Cleantech Market Intelligence
How Will Self-Driving Vehicles Find Their Way?
Google continues to push the technology for its autonomous vehicle, but some recent articles in the media have been more about the detailed mapping required than any of the other technologies that may be necessary for bringing such vehicles into production. Google is not the only company interested in this angle. Nokia’s HERE subsidiary is also putting a lot of effort into making high-definition maps that combine detail about roadways with information about traffic flow.
Google has decided that its vehicle must have a detailed map of the roads it will travel on, accurate to a few centimeters, with detailed knowledge of the exact location and height of the curbs, not just the lane markings. Recognizing that these vehicles must also cope with construction and temporary obstacles, HERE is exploring the idea of using the cloud to store the digital map data and having it updated on a continual basis.
A Perfect Map
The concept relies on huge amounts of data being constantly uploaded and downloaded to the cloud so that all vehicles always have a highly accurate digital map of their surroundings to rely on. While this is clearly one potential solution for the future of autonomous vehicles, it’s a concept thought up by two large companies that have already invested heavily in scanning and mapping technology. It’s natural to find solutions that match the tools already available, and all the better if the solution requires a tool upgrade.

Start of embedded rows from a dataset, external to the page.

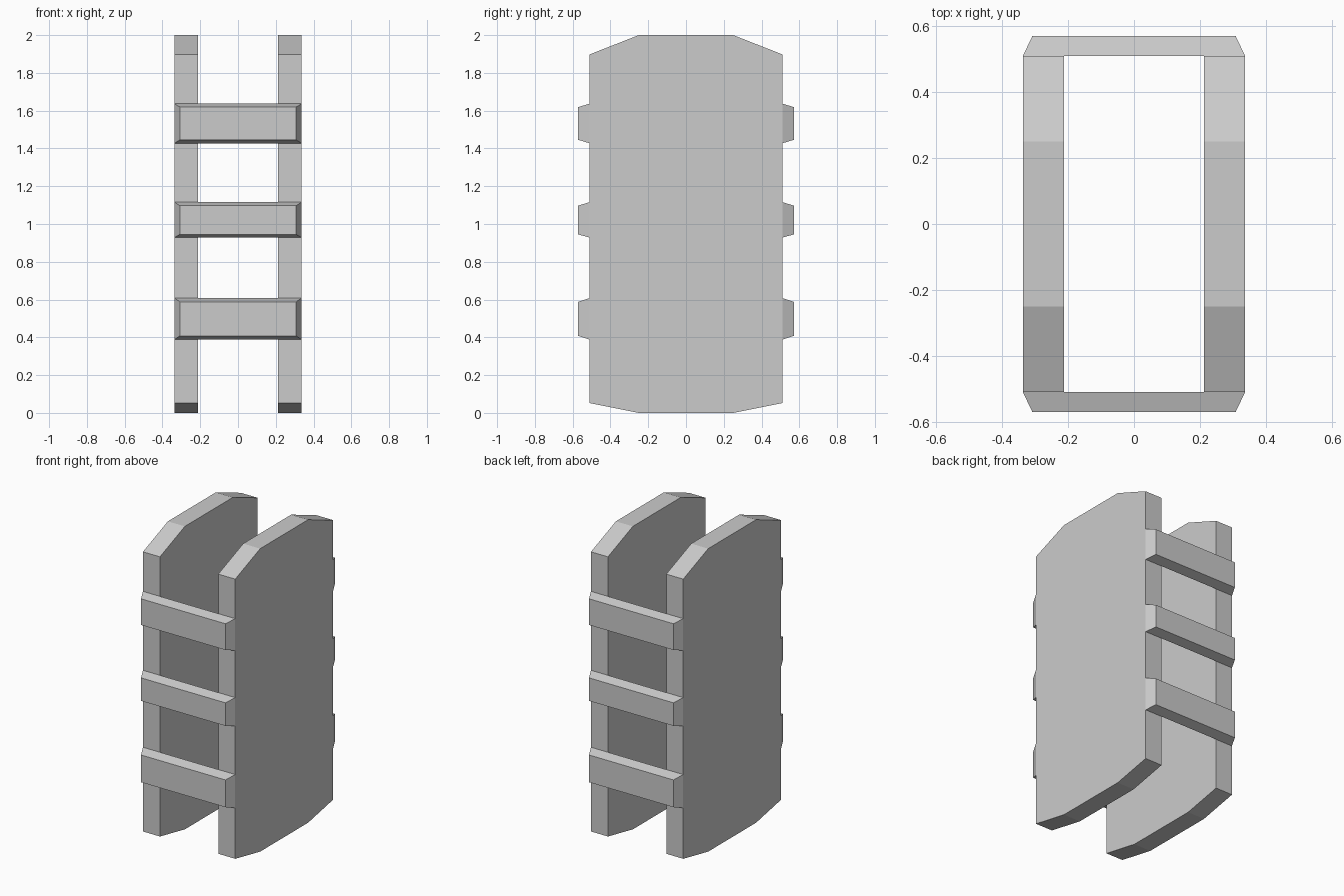
import bpy
import bmesh

if "Cube" in bpy.data.objects:
    bpy.data.objects.remove(bpy.data.objects["Cube"])


def loft(name, loop_a, loop_b):
    """Closed solid between two matching outlines."""
    bm = bmesh.new()
    a = [bm.verts.new(p) for p in loop_a]
    b = [bm.verts.new(p) for p in loop_b]
    bm.faces.new(a)
    bm.faces.new(b[::-1])
    n = len(a)
    for i in range(n):
        j = (i + 1) % n
        bm.faces.new((a[i], b[i], b[j], a[j]))
    bmesh.ops.recalc_face_normals(bm, faces=bm.faces)
    mesh = bpy.data.meshes.new(name)
    bm.to_mesh(mesh)
    bm.free()
    obj = bpy.data.objects.new(name, mesh)
    bpy.context.collection.objects.link(obj)
    return obj


def rect(hx, y, z0, z1):
    return [(-hx, y, z0), (hx, y, z0), (hx, y, z1), (-hx, y, z1)]


# Side panels with chamfered top and bottom corners
half = [(0.25, 0.0), (0.51, 0.052), (0.51, 1.898), (0.25, 2.0)]
profile = half + [(-y, z) for y, z in reversed(half)]
for label, s in (("left", -1), ("right", 1)):
    loft(f"{label}_panel",
         [(s * 0.213, y, z) for y, z in profile],
         [(s * 0.337, y, z) for y, z in profile])

# Bevelled cross slats on the front and back (base z range, outer z range)
slats = [("lower", 0.388, 0.608, 0.408, 0.588),
         ("middle", 0.928, 1.116, 0.945, 1.097),
         ("upper", 1.427, 1.637, 1.446, 1.619)]
for level, z0, z1, o0, o1 in slats:
    for label, s in (("front", -1), ("back", 1)):
        loft(f"{label}_{level}_slat",
             rect(0.337, s * 0.51, z0, z1),
             rect(0.308, s * 0.571, o0, o1))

In a previous blog, I wrote about self-driving vehicle developments in China. It seems to me that putting more intelligence into each vehicle, to deal with real-time traffic issues, is a more practical option than requiring a highly accurate database of all the world’s roads that is updated minute by minute. Existing digital maps can be used to provide direction just as they do for human drivers today, and powerful, intelligent sensors can monitor the local traffic and obstacles in real time. I suspect this is how the major automakers are moving forward with autonomous vehicle technology – and why nobody has yet jumped on Google’s offer of a partnership.